The collection is strangely arranged at first glance; the rooms are filled to the brim with impressionist paintings, Chinese and Native American paintings, Cubist statuary, 500-year-old kitchen equipment and overzealous security guards. In one room will hang five Cezanne’s, two Matisse’s, a Van Gogh, a Picasso, a painting by an unknown Chinese artist from the 16th Century, and a pair of scissors made in Spain. One room is filled entirely with unfinished sketches by Cezanne, Matisse, and Picasso. Some of these are their own works of art, and some look like a throwaway sketch of a boy/dwarf that Picasso spilled coffee on after three minutes of work and tried to toss. The collection doesn’t just hold impressionist art however; William Glackens, an American painter (who helped Barnes gather many of the paintings in the collection), has his paintings and illustrations hung up right next to Picasso. The collection only has about 20 rooms, and it took us about half an hour to get around. As soon as we went out of the collection back into the foyer, we realized that the interpretive dance had started without us.

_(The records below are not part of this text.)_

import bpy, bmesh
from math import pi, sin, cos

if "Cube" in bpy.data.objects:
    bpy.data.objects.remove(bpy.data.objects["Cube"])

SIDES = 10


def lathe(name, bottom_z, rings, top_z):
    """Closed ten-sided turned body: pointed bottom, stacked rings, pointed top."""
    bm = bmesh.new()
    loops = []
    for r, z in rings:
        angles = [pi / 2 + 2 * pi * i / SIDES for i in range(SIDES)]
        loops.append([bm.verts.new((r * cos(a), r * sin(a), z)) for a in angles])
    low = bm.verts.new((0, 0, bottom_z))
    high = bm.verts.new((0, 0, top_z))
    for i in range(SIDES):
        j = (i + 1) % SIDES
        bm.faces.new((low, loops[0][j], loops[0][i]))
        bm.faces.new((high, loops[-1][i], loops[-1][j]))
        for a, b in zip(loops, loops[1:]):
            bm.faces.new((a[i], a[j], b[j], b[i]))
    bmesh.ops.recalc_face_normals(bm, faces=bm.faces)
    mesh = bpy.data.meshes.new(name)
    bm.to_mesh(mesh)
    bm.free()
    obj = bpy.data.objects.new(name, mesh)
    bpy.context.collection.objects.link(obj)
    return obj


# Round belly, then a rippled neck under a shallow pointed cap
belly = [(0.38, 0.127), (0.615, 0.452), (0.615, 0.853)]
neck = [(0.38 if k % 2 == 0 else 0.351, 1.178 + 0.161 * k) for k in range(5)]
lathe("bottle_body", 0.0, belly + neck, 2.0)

The crowd at the “college party” was fairly mixed in age, as around half of the attendees were college-aged. It was easy to tell who was who, as the college kids had a different color tag from everyone else (or everyone else had a different color tag from us. Hard to say.). Thankfully there wasn’t much time to mingle, as there was far too much interpretive dance to watch. I’ve never been one to appreciate interpretive/any dancing, but the energy of the live band was infectious. The first dance took place between a man and a woman. They swirled around each other as the music swelled in and out. As far as I could tell, it was an allegory for either marriage, debate, or the current state of American college tuition. As the music reached its final climax, the woman flung herself to the ground. The man bowed down on his knees as the music faded. We scarce had time to absorb what happened before the man rose, grabbed the mic, and thanked the Barnes Foundation for having him out. He told us he had a great show for us, and the band leapt into the next song. The woman barely shifted from her prone position, only moving to put her hands behind her head, and to tap her feet to the rhythm of the R&B singer from Instagram. Now that I think about it, I’m settling on college tuition. Pretty soon, there was an interpretive dance mosh pit developing, and we decided it would be best to leave before things got too crazy. It was 8 p.m. on a school night, after all, and we didn’t want to stay out too late at a college party that didn’t offer free food.